TASK OBJECTIVE:
Keep only the lines of the data below that contain "range", and copy them.

⟨

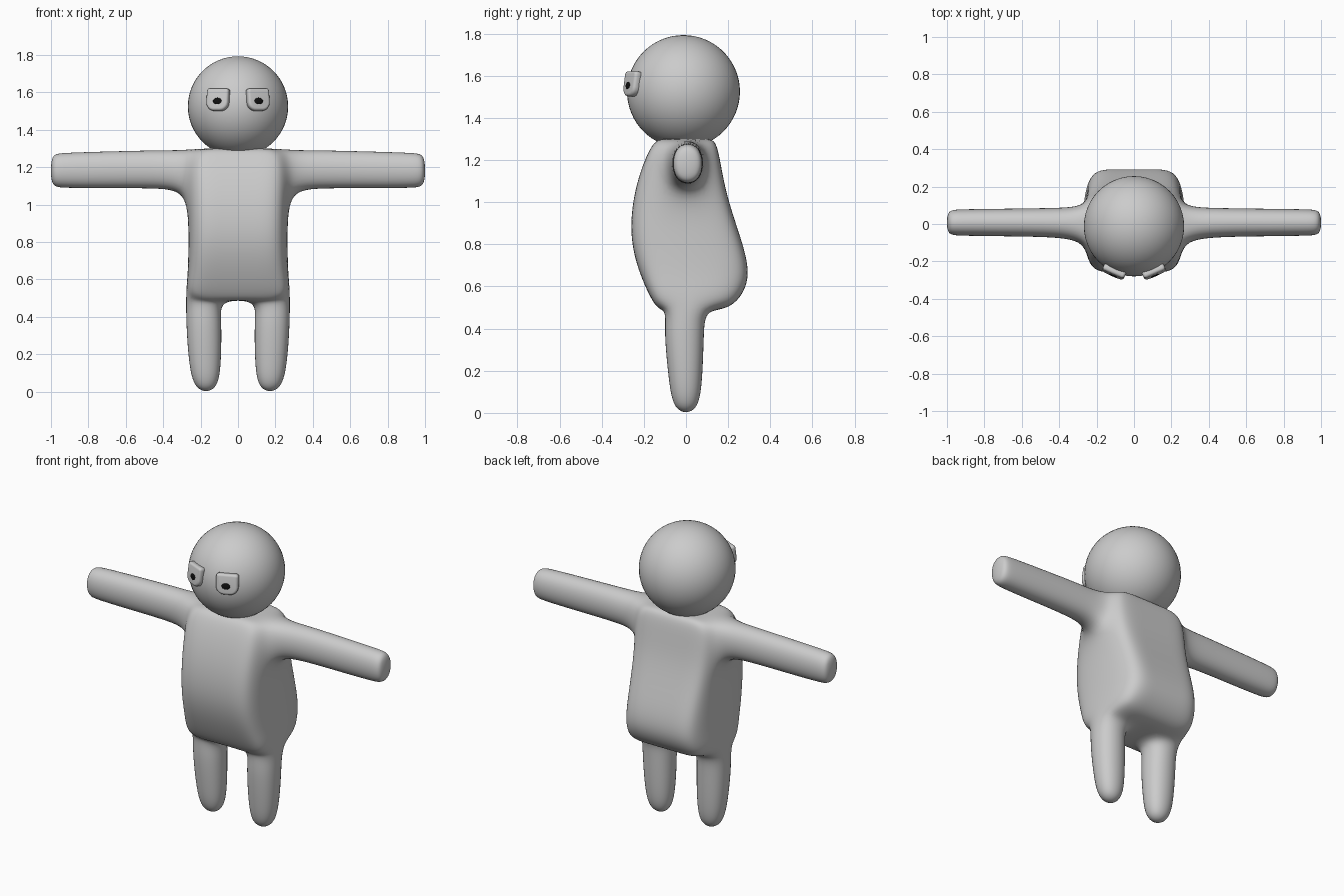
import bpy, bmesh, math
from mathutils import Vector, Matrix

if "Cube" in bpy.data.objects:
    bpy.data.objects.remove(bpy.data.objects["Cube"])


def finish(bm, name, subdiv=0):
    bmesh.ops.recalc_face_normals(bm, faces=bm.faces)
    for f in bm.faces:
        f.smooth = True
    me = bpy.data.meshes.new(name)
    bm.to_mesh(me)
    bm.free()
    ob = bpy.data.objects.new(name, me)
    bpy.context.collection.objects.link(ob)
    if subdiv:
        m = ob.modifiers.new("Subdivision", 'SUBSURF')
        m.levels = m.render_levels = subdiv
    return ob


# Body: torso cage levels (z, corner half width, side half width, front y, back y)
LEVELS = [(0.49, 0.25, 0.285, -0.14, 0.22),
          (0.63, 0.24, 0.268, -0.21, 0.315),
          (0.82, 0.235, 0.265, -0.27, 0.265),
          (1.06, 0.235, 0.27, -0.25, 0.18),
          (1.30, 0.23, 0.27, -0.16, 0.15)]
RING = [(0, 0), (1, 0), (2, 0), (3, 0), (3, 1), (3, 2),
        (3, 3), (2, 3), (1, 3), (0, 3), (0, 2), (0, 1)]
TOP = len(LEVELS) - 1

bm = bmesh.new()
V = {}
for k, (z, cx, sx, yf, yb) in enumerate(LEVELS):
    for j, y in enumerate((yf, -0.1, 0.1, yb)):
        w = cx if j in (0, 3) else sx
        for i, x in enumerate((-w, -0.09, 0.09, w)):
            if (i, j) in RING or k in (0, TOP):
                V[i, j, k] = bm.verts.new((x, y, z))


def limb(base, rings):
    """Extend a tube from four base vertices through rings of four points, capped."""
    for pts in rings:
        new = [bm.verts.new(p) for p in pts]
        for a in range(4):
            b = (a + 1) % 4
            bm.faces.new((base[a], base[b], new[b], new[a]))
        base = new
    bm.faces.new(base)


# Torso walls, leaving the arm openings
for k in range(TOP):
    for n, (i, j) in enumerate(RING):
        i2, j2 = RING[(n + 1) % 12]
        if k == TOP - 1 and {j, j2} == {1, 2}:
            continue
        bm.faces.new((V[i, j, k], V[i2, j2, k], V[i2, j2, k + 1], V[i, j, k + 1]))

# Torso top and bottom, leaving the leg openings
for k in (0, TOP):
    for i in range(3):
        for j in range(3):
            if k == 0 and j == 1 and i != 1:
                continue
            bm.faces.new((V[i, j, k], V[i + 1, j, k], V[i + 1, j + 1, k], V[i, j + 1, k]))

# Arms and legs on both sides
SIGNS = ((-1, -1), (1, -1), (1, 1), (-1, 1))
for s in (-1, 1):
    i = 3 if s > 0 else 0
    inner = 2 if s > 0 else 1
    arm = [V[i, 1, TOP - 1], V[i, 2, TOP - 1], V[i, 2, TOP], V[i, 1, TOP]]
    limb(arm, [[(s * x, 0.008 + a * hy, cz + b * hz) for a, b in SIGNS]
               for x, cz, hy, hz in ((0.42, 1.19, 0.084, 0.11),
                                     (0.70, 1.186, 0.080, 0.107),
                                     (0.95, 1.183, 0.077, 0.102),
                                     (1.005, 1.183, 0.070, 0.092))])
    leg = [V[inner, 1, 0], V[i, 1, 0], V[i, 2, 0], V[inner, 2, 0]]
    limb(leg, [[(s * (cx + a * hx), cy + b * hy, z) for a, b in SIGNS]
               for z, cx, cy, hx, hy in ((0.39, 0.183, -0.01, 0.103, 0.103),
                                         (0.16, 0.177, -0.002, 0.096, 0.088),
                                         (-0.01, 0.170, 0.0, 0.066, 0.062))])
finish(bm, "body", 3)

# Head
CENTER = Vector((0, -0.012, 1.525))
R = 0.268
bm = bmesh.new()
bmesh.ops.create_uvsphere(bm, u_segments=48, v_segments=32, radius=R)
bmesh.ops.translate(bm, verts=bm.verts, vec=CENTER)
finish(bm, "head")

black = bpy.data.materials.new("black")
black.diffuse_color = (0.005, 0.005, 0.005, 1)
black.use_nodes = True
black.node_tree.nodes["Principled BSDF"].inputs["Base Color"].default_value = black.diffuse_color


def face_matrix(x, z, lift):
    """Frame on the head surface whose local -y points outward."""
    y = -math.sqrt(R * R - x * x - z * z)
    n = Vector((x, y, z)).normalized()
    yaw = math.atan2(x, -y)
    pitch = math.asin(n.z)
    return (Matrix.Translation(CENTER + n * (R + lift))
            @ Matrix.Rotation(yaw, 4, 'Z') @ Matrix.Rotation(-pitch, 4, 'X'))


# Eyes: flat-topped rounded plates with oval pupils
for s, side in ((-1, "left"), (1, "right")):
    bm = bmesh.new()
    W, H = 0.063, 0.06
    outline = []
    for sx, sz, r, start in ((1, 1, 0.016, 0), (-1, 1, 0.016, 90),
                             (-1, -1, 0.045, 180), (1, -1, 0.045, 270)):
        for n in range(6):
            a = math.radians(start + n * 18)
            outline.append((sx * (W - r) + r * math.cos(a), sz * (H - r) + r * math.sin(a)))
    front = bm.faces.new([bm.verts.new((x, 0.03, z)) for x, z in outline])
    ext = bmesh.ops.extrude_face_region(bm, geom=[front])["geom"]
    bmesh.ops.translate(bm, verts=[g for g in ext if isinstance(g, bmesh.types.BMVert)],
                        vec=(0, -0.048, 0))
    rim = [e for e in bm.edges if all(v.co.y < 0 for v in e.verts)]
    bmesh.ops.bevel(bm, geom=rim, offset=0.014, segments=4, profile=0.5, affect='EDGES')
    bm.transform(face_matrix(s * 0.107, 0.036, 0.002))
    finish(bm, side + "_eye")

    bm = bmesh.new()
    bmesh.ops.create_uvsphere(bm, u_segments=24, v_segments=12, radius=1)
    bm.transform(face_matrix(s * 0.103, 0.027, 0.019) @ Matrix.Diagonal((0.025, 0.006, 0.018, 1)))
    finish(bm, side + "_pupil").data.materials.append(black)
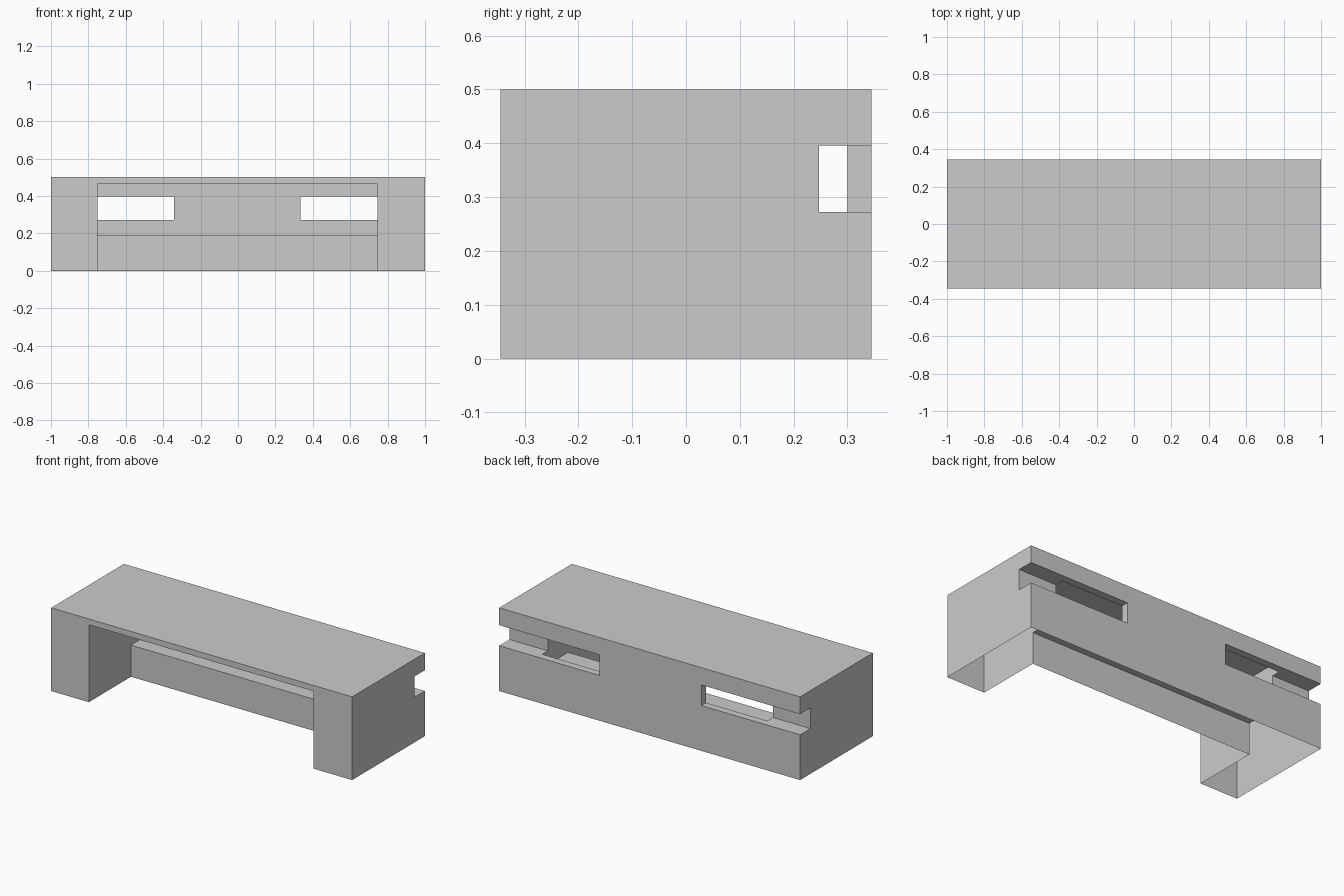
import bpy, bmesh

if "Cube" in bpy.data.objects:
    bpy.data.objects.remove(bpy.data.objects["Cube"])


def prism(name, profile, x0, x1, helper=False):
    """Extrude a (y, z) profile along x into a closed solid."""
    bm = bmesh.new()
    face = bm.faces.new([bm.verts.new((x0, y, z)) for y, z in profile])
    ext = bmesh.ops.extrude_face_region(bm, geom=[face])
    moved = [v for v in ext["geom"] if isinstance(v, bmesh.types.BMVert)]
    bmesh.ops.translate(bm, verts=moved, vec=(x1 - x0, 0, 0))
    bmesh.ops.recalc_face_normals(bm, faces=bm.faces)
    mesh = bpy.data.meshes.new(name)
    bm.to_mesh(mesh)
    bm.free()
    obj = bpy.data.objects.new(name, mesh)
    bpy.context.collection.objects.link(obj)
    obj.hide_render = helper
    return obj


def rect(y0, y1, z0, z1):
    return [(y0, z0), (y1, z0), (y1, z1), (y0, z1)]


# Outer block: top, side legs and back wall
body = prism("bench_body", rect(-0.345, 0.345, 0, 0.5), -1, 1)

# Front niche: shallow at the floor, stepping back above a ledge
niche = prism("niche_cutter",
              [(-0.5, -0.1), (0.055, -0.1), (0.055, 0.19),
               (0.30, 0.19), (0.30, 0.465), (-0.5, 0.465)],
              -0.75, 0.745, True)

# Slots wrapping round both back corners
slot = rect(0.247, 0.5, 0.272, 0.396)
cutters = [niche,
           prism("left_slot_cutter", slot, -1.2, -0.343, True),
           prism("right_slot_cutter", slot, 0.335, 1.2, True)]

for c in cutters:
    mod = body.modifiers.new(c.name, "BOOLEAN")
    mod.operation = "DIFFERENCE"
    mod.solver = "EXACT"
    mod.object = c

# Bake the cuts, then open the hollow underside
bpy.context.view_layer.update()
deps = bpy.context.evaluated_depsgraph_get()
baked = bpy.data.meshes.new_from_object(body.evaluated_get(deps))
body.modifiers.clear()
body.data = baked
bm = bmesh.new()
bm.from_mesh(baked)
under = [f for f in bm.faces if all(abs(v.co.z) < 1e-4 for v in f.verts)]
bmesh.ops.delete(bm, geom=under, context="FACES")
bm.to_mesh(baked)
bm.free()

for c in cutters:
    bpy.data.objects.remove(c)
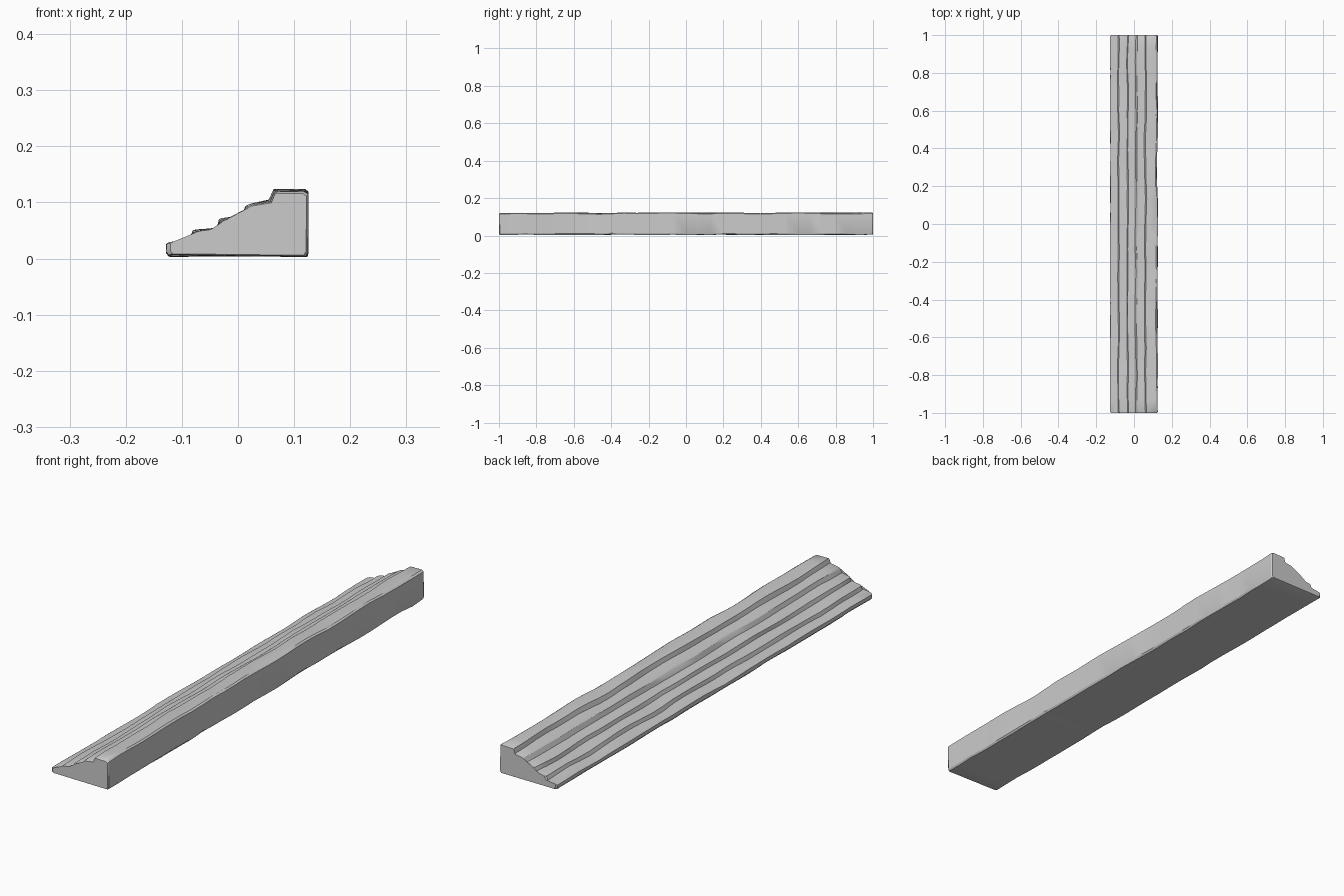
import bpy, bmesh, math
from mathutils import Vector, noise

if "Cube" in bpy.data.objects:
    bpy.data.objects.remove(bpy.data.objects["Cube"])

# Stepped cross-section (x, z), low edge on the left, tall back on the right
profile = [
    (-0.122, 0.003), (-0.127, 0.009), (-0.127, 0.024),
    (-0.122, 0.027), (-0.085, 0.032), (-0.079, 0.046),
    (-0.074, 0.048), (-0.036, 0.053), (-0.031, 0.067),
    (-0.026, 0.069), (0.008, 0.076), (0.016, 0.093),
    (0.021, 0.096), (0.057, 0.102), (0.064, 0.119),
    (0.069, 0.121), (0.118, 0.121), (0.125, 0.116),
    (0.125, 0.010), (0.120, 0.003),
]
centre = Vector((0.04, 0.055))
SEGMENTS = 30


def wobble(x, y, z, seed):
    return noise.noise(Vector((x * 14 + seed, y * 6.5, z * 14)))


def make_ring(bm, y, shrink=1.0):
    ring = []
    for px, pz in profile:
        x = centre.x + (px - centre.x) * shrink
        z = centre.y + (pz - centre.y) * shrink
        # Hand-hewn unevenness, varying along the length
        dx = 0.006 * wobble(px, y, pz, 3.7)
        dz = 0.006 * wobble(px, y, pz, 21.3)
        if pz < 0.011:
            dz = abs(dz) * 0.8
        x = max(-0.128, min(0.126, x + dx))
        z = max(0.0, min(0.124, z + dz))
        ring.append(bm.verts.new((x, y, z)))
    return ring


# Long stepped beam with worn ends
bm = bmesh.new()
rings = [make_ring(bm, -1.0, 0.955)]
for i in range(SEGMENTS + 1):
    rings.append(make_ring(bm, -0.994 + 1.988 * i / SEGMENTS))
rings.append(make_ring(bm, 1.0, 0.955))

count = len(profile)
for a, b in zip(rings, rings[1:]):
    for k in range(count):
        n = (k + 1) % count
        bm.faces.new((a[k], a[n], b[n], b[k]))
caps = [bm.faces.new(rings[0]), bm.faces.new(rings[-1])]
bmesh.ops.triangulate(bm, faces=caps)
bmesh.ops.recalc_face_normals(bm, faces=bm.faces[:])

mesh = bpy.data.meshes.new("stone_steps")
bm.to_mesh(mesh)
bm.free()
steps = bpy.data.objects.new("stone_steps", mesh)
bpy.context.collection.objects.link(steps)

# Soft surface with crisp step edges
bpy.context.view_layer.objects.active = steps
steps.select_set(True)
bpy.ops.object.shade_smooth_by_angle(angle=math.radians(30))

⟩

ANSWER SPACE:
        for a in range(4):
for k in range(TOP):
    for i in range(3):
        for j in range(3):
        for n in range(6):
for i in range(SEGMENTS + 1):
    for k in range(count):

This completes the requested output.